* [What to do] Go line by line through the data and copy those with the word "finish".
Task data below:
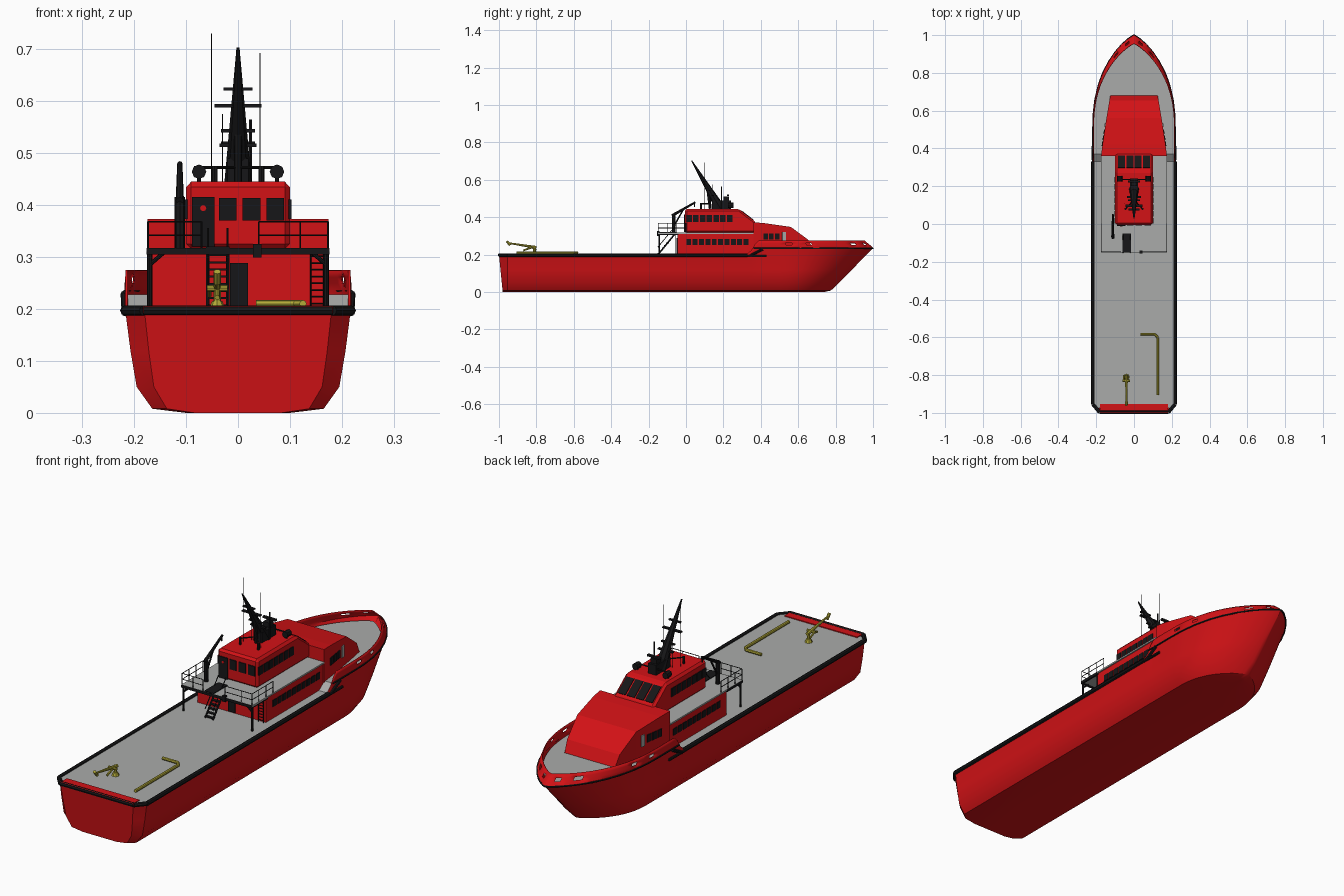
import bpy, bmesh, math
from mathutils import Vector, Matrix

if "Cube" in bpy.data.objects:
    bpy.data.objects.remove(bpy.data.objects["Cube"])


def material(name, rgb):
    m = bpy.data.materials.new(name)
    m.use_nodes = True
    m.diffuse_color = (*rgb, 1)
    m.node_tree.nodes["Principled BSDF"].inputs["Base Color"].default_value = (*rgb, 1)
    return m


RED = material("hull red", (0.65, 0.006, 0.008))
BLACK = material("fitting black", (0.008, 0.008, 0.009))
GREY = material("deck grey", (0.40, 0.41, 0.40))
YELLOW = material("equipment yellow", (0.45, 0.40, 0.04))


def finish(name, bm, mat, smooth=False):
    bmesh.ops.recalc_face_normals(bm, faces=bm.faces)
    me = bpy.data.meshes.new(name)
    bm.to_mesh(me)
    bm.free()
    me.materials.append(mat)
    ob = bpy.data.objects.new(name, me)
    bpy.context.collection.objects.link(ob)
    if smooth:
        bpy.ops.object.select_all(action="DESELECT")
        ob.select_set(True)
        bpy.context.view_layer.objects.active = ob
        bpy.ops.object.shade_smooth_by_angle(angle=math.radians(32))
    return ob


def boxes(name, items, mat):
    """Each item: centre, size and optional rotation matrix."""
    bm = bmesh.new()
    for c, s, *rot in items:
        m = Matrix.Translation(c) @ (rot[0] if rot else Matrix()) @ Matrix.Diagonal((*s, 1))
        bmesh.ops.create_cube(bm, size=1, matrix=m)
    return finish(name, bm, mat)


def bars(name, items, mat, sides=8):
    """Each item: start, end, start radius and optional end radius."""
    bm = bmesh.new()
    for a, b, r, *r2 in items:
        a, b = Vector(a), Vector(b)
        m = Matrix.Translation((a + b) / 2) @ (b - a).to_track_quat("Z", "Y").to_matrix().to_4x4()
        bmesh.ops.create_cone(bm, cap_ends=True, segments=sides, radius1=r,
                              radius2=r2[0] if r2 else r, depth=(b - a).length, matrix=m)
    return finish(name, bm, mat, smooth=sides > 6)


def chain(pts, r):
    return [(a, b, r) for a, b in zip(pts, pts[1:])]


def loft(name, sections, mat):
    """Each section: y, half width, bottom z, top z."""
    bm = bmesh.new()
    rings = [[bm.verts.new(p) for p in ((-w, y, a), (w, y, a), (w, y, b), (-w, y, b))]
             for y, w, a, b in sections]
    for p, q in zip(rings, rings[1:]):
        for i in range(4):
            j = (i + 1) % 4
            bm.faces.new((p[i], p[j], q[j], q[i]))
    bm.faces.new(rings[0])
    bm.faces.new(rings[-1])
    return finish(name, bm, mat)


# Hull: lofted levels with a raked bow
BOW = 0.5


def taper(t):
    return max(0, 1 - max(t, 0) ** 2.4) ** 0.8


def half(y, w=0.218, tip=1.0):
    return w * taper((y - BOW) / (tip - BOW))


def rise(y):
    k = min(1, max(0, (y - 0.33) / 0.06))
    return k * k * (3 - 2 * k)


# aft z, forward z, half width, bow tip
LEVELS = [(0, 0, 0, .74), (0, 0, .10, .74), (.008, .008, .165, .775), (.05, .05, .195, .82),
          (.12, .12, .207, .888), (.19, .225, .216, .99), (.197, .235, .218, 1.0),
          (.20, .25, .218, .985), (.203, .262, .217, .97), (.206, .275, .216, .955)]
AFT = [-1, -.955, -.5, 0, .33, .35, .37, .39, .44]
NOSE = [0, .07, .14, .22, .3, .36, .42, .5, .58, .66, .74, .8, .86, .9, .94, .97, .99, 1]
PORTS = [len(AFT) + i for i in (1, 4, 11, 14)]

bm = bmesh.new()
grids = []
for side in (1, -1):
    grid = []
    for za, zf, w, tip in LEVELS:
        row = []
        for y in AFT:
            yy = y + .02 * (1 - za / .2) if y == -1 else y
            x = w * (.83 if y == -1 else 1)
            row.append(bm.verts.new((side * x, yy, za + (zf - za) * rise(y))))
        for t in NOSE:
            row.append(bm.verts.new((side * w * taper(t), BOW + (tip - BOW) * t, zf)))
        grid.append(row)
    grids.append(grid)
    for k in range(len(LEVELS) - 1):
        for i in range(len(grid[0]) - 1):
            if k == 7 and i in PORTS:
                continue  # freeing port openings
            bm.faces.new((grid[k][i], grid[k][i + 1], grid[k + 1][i + 1], grid[k + 1][i]))
bm.faces.new([r[0] for r in grids[0]] + [r[0] for r in reversed(grids[1])][:-1] + [grids[1][0][0]])
bmesh.ops.remove_doubles(bm, verts=bm.verts, dist=0.0002)
hull = finish("hull", bm, RED, smooth=True)
mod = hull.modifiers.new("plating", "SOLIDIFY")
mod.thickness = 0.004

# Decks
bm = bmesh.new()
rows = []
for y in [-.975, -.95, .33, .37, .5] + [BOW + .452 * t for t in NOSE[1:]]:
    w = half(y, .213, .953) * (.88 if y < -.96 else 1)
    z = .2 + .028 * min(1, max(0, (y - .33) / .04))
    rows.append([bm.verts.new((s * w, y, z)) for s in (-1, 1)])
for a, b in zip(rows, rows[1:]):
    bm.faces.new((a[0], a[1], b[1], b[0]))
bmesh.ops.remove_doubles(bm, verts=bm.verts, dist=0.0002)
finish("deck", bm, GREY)
boxes("stern_strip", [((0, -.971, .2), (.36, .034, .008))], RED)

# Fenders along the hull
aft_fender, sheer_line = [], []
for s in (1, -1):
    aft_fender += chain([(0, -.996, .197), (s * .182, -.996, .197), (s * .217, -.955, .197),
                         (s * .217, .33, .197)], .01)
    aft_fender += chain([(s * .217, .33, .192), (s * .217, .43, .192)], .006)
    aft_fender += chain([(s * .217, .34, .192), (s * .219, .41, .229)], .007)
    ys = [.36, .5, .58, .66, .74, .8, .86, .91, .95, .98, .995, 1]
    sheer_line += chain([(s * half(y), y, .233) for y in ys], .004)
bars("fender", aft_fender, BLACK)
bars("sheer_line", sheer_line, BLACK, 6)

# Superstructure
loft("deckhouse", [(-.045, .17, .2, .313), (.37, .17, .2, .313)], RED)
boxes("upper_deck", [((0, .105, .314), (.352, .51, .007))], GREY)
loft("forward_house", [(.36, .174, .225, .373), (.42, .167, .225, .368), (.56, .146, .225, .348),
                       (.655, .13, .225, .278), (.68, .125, .225, .23)], RED)
wheelhouse = loft("wheelhouse", [(-.005, .1, .315, .445), (.28, .1, .315, .445),
                                 (.375, .1, .315, .372)], RED)
bev = wheelhouse.modifiers.new("soft_edges", "BEVEL")
bev.width = .01
bev.segments = 1

# Windows and doors as thin plates
glass = [((x, -.006, .392), (.034, .006, .044)) for x in (-.02, .026, .072)]
for s in (1, -1):
    glass += [((s * .1, .017 + .036 * i, .392), (.006, .029, .038)) for i in range(7)]
    glass += [((s * .17, .015 + .034 * i, .267), (.006, .026, .03)) for i in range(10)]
    turn = Matrix.Rotation(s * .15, 4, "Z")
    glass += [((s * (.167 - .15 * (y - .42)), y, .297), (.007, .024, .034), turn)
              for y in (.425, .456, .487)]
slope = Matrix.Rotation(-math.atan2(.073, .095), 4, "X")
glass += [((x, .328, .4085), (.038, .08, .006), slope) for x in (-.067, -.022, .022, .067)]
boxes("windows", glass, BLACK)
boxes("doors", [((-.067, -.006, .368), (.044, .008, .095)), ((.002, -.046, .246), (.034, .008, .085))], BLACK)
boxes("side_panels", [((s * .152, .524, .297), (.008, .02, .05), Matrix.Rotation(s * .15, 4, "Z"))
                      for s in (1, -1)], GREY)
bars("door_porthole", [((-.067, -.009, .394), (-.067, -.012, .394), .006)], RED)

# Platform supports and railings
posts, rails = [], []
boxes("platform_beam", [((0, -.148, .311), (.35, .008, .012))]
      + [((s * .172, -.095, .311), (.008, .11, .012)) for s in (1, -1)], BLACK)
for s in (1, -1):
    posts += [((s * .17, -.143, .2), (s * .17, -.143, .315), .005),
              ((s * .17, -.143, .285), (s * .14, -.143, .311), .004)]
    inner = -.07 if s < 0 else .04
    for z in (.342, .368):
        rails += chain([(inner, -.148, z), (s * .173, -.148, z), (s * .173, .0, z)], .0016)
    for x, y in ((inner, -.148), (s * .12, -.148), (s * .173, -.148), (s * .173, -.1),
                 (s * .173, -.05), (s * .173, .0)):
        rails.append(((x, y, .315), (x, y, .368), .0018))
bars("platform_posts", posts, BLACK)
bars("railings", rails, BLACK, 5)

# Stairs and wall ladder
stairs = [((x, -.15, .2), (x, -.055, .315), .004) for x in (-.058, -.02)]
stairs += [((x, -.15, .24), (x, -.055, .355), .002) for x in (-.058, -.02)]
bars("stair_stringers", stairs, BLACK, 6)
boxes("stair_treads", [((-.039, -.145 + .0115 * i, .207 + .0138 * i), (.038, .014, .004))
                       for i in range(8)], BLACK)
boxes("stair_hatch", [((-.039, -.1, .319), (.046, .1, .003))], BLACK)
bars("wall_ladder", [((x, -.055, .2), (x, -.055, .315), .002) for x in (.14, .165)]
     + [((.14, -.055, .21 + .013 * i), (.165, -.055, .21 + .013 * i), .0015) for i in range(8)], BLACK, 5)

# Deck crane
bars("crane", [((-.112, -.065, .315), (-.112, -.065, .415), .01),
               ((-.112, -.075, .408), (-.112, .05, .48), .008, .005),
               ((-.112, -.06, .36), (-.112, -.015, .44), .004),
               ((-.112, .045, .48), (-.112, .045, .455), .003)], BLACK)
boxes("deck_locker", [((.037, -.148, .312), (.016, .014, .026))], BLACK)

# Raked mast, crossbars and aerials
foot, tip = Vector((0, .185, .445)), Vector((0, .03, .702))


def on_mast(z):
    return foot.lerp(tip, (z - foot.z) / (tip.z - foot.z))


bars("mast", [(foot, tip, .026, .003), ((0, .13, .445), on_mast(.56), .008)], BLACK)
cross = []
for z, w, d in ((.515, .036, .012), (.543, .033, .01), (.591, .09, .014), (.623, .056, .01)):
    cross.append((on_mast(z), (w if w > .05 else w * 2, d, .006)))
boxes("mast_crossbars", cross, BLACK)
boxes("mast_base", [((0, .19, .467), (.04, .1, .045)), ((0, .215, .495), (.03, .03, .03)),
                    ((0, .225, .518), (.065, .012, .008))], BLACK)
bars("aerials", [((-.051, .11, .445), (-.051, .11, .73), .001),
                 ((.042, .1, .445), (.042, .1, .693), .001),
                 ((-.03, .14, .445), (-.03, .14, .575), .0012),
                 ((.024, .19, .445), (.024, .19, .565), .003)], BLACK, 5)
lamps = [((-.085, .235, .472), (.075, .235, .472), .003)]
for s in (1, -1):
    lamps += [((s * .075, .225, .464), (s * .075, .255, .464), .014),
              ((s * .075, .235, .445), (s * .075, .235, .46), .004),
              ((s * .045, .08, .445), (s * .045, .08, .475), .006),
              ((s * .045, .08, .472), (0, .13, .472), .003)]
bars("searchlights", lamps, BLACK)

# Yellow deck pipe and monitor
bars("deck_pipe", chain([(.125, -.905, .21), (.125, -.6, .21), (.11, -.583, .21), (.035, -.583, .21)], .007), YELLOW)
bars("monitor", [((-.04, -.81, .2), (-.04, -.81, .215), .016, .01),
                 ((-.04, -.81, .21), (-.04, -.81, .245), .007),
                 ((-.04, -.8, .238), (-.04, -.95, .262), .008, .004),
                 ((-.04, -.87, .222), (-.04, -.82, .24), .005),
                 ((-.04, -.94, .25), (-.04, -.958, .272), .007),
                 ((-.06, -.83, .24), (-.02, -.83, .24), .006),
                 ((-.055, -.8, .225), (-.055, -.83, .24), .004)], YELLOW)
End of Task data.
* [Response box]
def finish(name, bm, mat, smooth=False):
    return finish(name, bm, mat)
    return finish(name, bm, mat, smooth=sides > 6)
    return finish(name, bm, mat)
hull = finish("hull", bm, RED, smooth=True)
finish("deck", bm, GREY)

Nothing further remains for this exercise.